There are currently 197 trees on the property. 42 are proposed to be removed; and 155 would be retained. All of the removed trees are on the footprint of the development itself.

There would also be approximately 25 new trees planted in the front yards of the new properties.

 

 

What is a Construction Management Plan?

I am working with city staff to pilot a “construction management plan” as part of the site plan approval process. This would require the builder to clearly outline items such as the timeline for work, a contractor parking plan, co-ordinate roadcut and reinstatement work, and address common issue such as blasting/excavation, tree clearing, road reconstruction, landscaping, etc.

The construction management plan would be part of site plan, and have securities attached to it—essentially a deposit from the developer that they would forfeit if the plan is not followed. The intention is to provide residents with more assurances and clearer communication to reduce disruption during construction.

 

 

Why are they changing the zoning?

The site is currently zoned Residential Third Density Zone, Subzone XX, Exception 1046, (R3XX[1046]), which permits detached homes, semi-detached homes, townhomes, and planned unit developments among other uses. The exception denotes a maximum density of 40 units per hectare.

Townhomes are permitted here, so the changes they’re requesting include increasing the amount of units they can build (23 as-of-right versus 29 proposed*); changing the size of the lots; and changing the distance of property line setbacks from the buildings.

It’s normal and common for landowners to ask for small adjustments to the zoning based on the distinct properties of their land. Every lot is different, and a city-wide zoning code can’t anticipate all conditions. Tweaks to setbacks and lot sizes are often requested and are subject to review.

The other amendments proposed are to do with various setbacks (distance required between buildings and property lines) and lot size. The applicant is requesting reduced in response to how the development is configured around the wetlands—for example, the four lots closest to the wetland boundary have reduced front and backyards. The reduced setbacks involve new properties within the development. None of the reduced setbacks requested border existing properties on Ravenscroft or Wildpine.

*Note this is based on the maximum of 40 units per hectare, which is calculated on the land being developed (0.564 hectares)—not the total property (2.05 hectares).

Map showing the proposed development and the required floodplain setbacks from Poole Creek and the wetland. Click for full size.

 

Is there enough parking?

The applicant is required by the zoning by-law to provide at least one parking space per unit, which they are doing. In addition, they propose 4 additional visitor parking spaces—even though this is not a requirement.

 

What’s next in the process?

The City is holding a statutory public meeting on December 6 at 6:30pm, via Zoom. This is a great opportunity for residents to learn more about the project and provide their feedback directly to the developer and city planning staff, who will be in attendance.

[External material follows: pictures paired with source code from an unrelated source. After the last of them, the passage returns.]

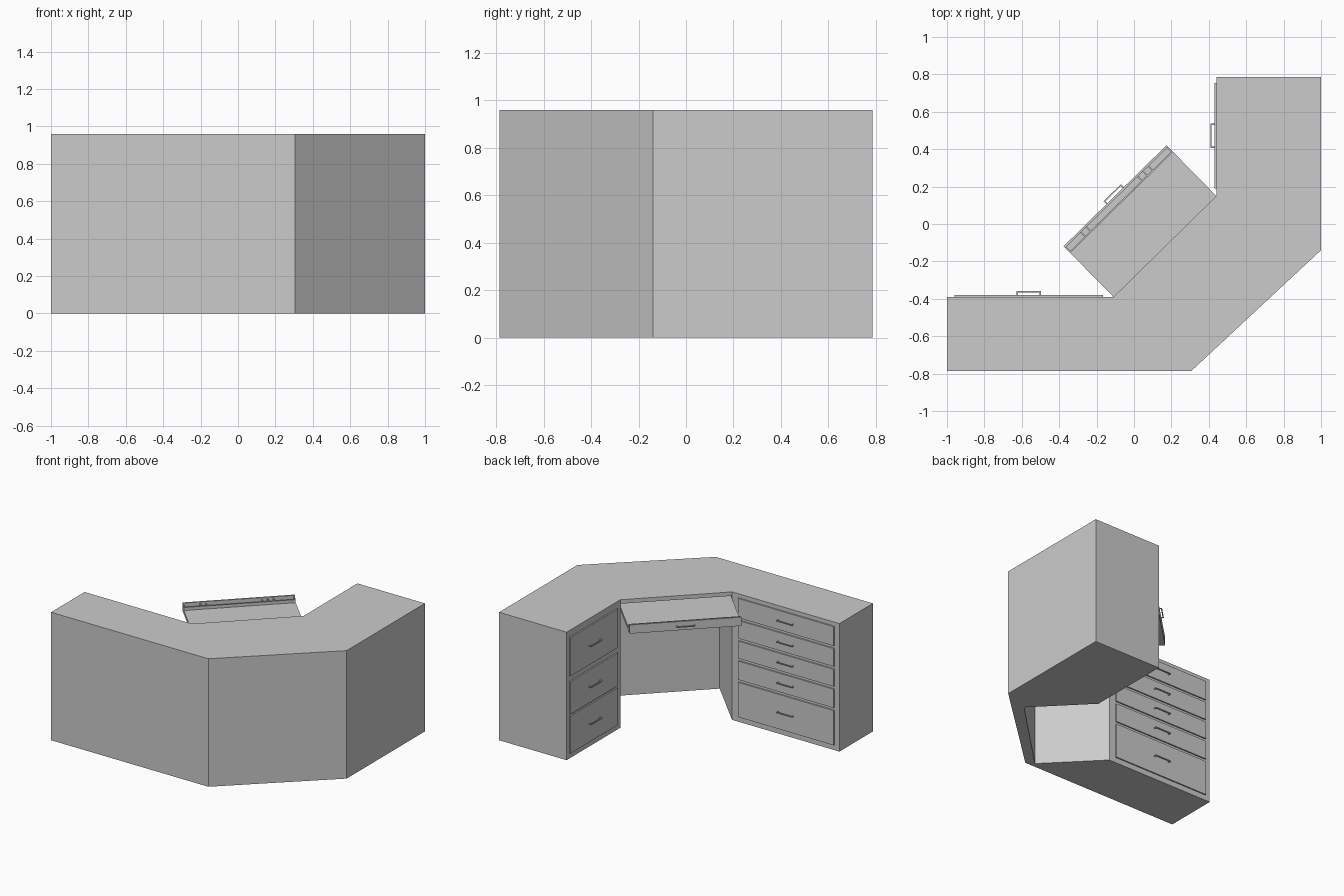
import bpy, bmesh
from math import atan2, hypot, pi
from mathutils import Matrix, Vector

cube = bpy.data.objects.get("Cube")
if cube:
    bpy.data.objects.remove(cube)

grey = bpy.data.materials.new("plain grey")
grey.use_nodes = True
GREY = (0.6, 0.6, 0.6, 1)
grey.diffuse_color = GREY
grey.node_tree.nodes["Principled BSDF"].inputs["Base Color"].default_value = GREY


def finish(name, bm):
    bmesh.ops.recalc_face_normals(bm, faces=bm.faces)
    mesh = bpy.data.meshes.new(name)
    bm.to_mesh(mesh)
    bm.free()
    mesh.materials.append(grey)
    obj = bpy.data.objects.new(name, mesh)
    bpy.context.collection.objects.link(obj)
    return obj


def prism(name, outline, height):
    bm = bmesh.new()
    face = bm.faces.new([bm.verts.new((x, y, 0)) for x, y in outline])
    top = bmesh.ops.extrude_face_region(bm, geom=[face])["geom"]
    verts = [g for g in top if isinstance(g, bmesh.types.BMVert)]
    bmesh.ops.translate(bm, verts=verts, vec=(0, 0, height))
    return finish(name, bm)


def boxes(name, frame, spans):
    """Boxes given as (x0, x1, y0, y1, z0, z1) in a frame whose y points out of the desk."""
    bm = bmesh.new()
    for x0, x1, y0, y1, z0, z1 in spans:
        centre = Vector((x0 + x1, y0 + y1, z0 + z1)) / 2
        size = Matrix.Diagonal((x1 - x0, y1 - y0, z1 - z0, 1))
        bmesh.ops.create_cube(bm, size=1, matrix=frame @ Matrix.Translation(centre) @ size)
    return finish(name, bm)


def handle(name, frame, x, y, z):
    # staple-shaped pull: a bar on two short legs
    half, bar, reach = 0.065, 0.007, 0.022
    boxes(name, frame, [
        (x - half, x + half, y + reach - bar, y + reach, z - bar / 2, z + bar / 2),
        (x - half, x - half + bar, y, y + reach - bar, z - bar / 2, z + bar / 2),
        (x + half - bar, x + half, y, y + reach - bar, z - bar / 2, z + bar / 2)])


def drawer_bank(name, frame, x0, x1, rows):
    for i, (low, high) in enumerate(rows, 1):
        boxes(f"{name}_drawer_{i}", frame, [(x0, x1, -0.002, 0.01, low, high)])
        handle(f"{name}_handle_{i}", frame, (x0 + x1) / 2, 0.01, (low + high) / 2)


# Frames: origin at an inner corner, x along the face, y outward
A, B = Vector((-0.11, -0.39, 0)), Vector((0.44, 0.15, 0))
width = hypot(B.x - A.x, B.y - A.y)
long_face = Matrix.Translation((-1, A.y, 0))
short_face = Matrix.Translation(B) @ Matrix.Rotation(pi / 2, 4, "Z")
diagonal = Matrix.Translation(A) @ Matrix.Rotation(atan2(B.y - A.y, B.x - A.x), 4, "Z")

# Desk body with the knee space cut out of its diagonal part
desk = prism("desk_body", [(-1, -0.787), (0.305, -0.787), (1, -0.14), (1, 0.787),
                           (B.x, 0.787), (B.x, B.y), (A.x, A.y), (-1, A.y)], 0.96)
cutter = boxes("knee_space_cutter", diagonal, [(0.001, width - 0.001, -0.51, 0.1, -0.1, 0.93)])
cutter.hide_render = True
cut = desk.modifiers.new("knee_space", "BOOLEAN")
cut.operation, cut.solver, cut.object = "DIFFERENCE", "EXACT", cutter
bpy.context.view_layer.objects.active = desk
bpy.ops.object.modifier_apply(modifier=cut.name)
bpy.data.objects.remove(cutter)

# Drawer banks on the two wings
drawer_bank("long_wing", long_face, 0.04, 0.835,
            [(0.04, 0.30), (0.32, 0.46), (0.48, 0.61), (0.63, 0.765), (0.785, 0.93)])
drawer_bank("short_wing", short_face, 0.04, 0.605,
            [(0.04, 0.32), (0.335, 0.58), (0.62, 0.91)])

# Pulled-out keyboard tray with a divided pencil channel behind its front
reach, channel = 0.38, 0.33
boxes("tray_floor", diagonal, [(0, width, -0.05, reach - 0.012, 0.88, 0.907)])
boxes("tray_front", diagonal, [(0, width, reach - 0.012, reach, 0.88, 0.945)])
boxes("pencil_channel_rail", diagonal, [(0, width, channel, channel + 0.008, 0.907, 0.93)])
boxes("pencil_channel_dividers", diagonal,
      [(x, x + 0.008, channel + 0.008, reach - 0.012, 0.907, 0.935)
       for x in (0, 0.115, 0.155, 0.54, 0.58, 0.62, width - 0.008)])
handle("tray_handle", diagonal, width / 2, reach, 0.912)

After gathering comments from the public and our office, the city’s planning staff will send their comments to the developer to refine the proposal. With some back-and-forth, the developer will release a revised plan that could either involve substantial changes or just small tweaks. This part of the process can take several months.

Once planning staff are satisfied with the design, the proposal will go to Planning Committee for approval. The Planning Committee meeting is open to delegations from the public who wish to speak on items up for consideration. If approved by Planning Committee, the proposal would then have to be approved by City Council. If approved, and with an approved site plan, the developer could then begin construction.

 

More information & share your feedback

More information about the proposal is available on the City’s DevApps site…

You can share your questions or comments by using the “Send Feedback” link on DevApps or by contacting planner Kathy Rygus at kathy.rygus@ottawa.ca or (613) 580-2424 ext. 28318. You can copy glen.gower@ottawa.ca.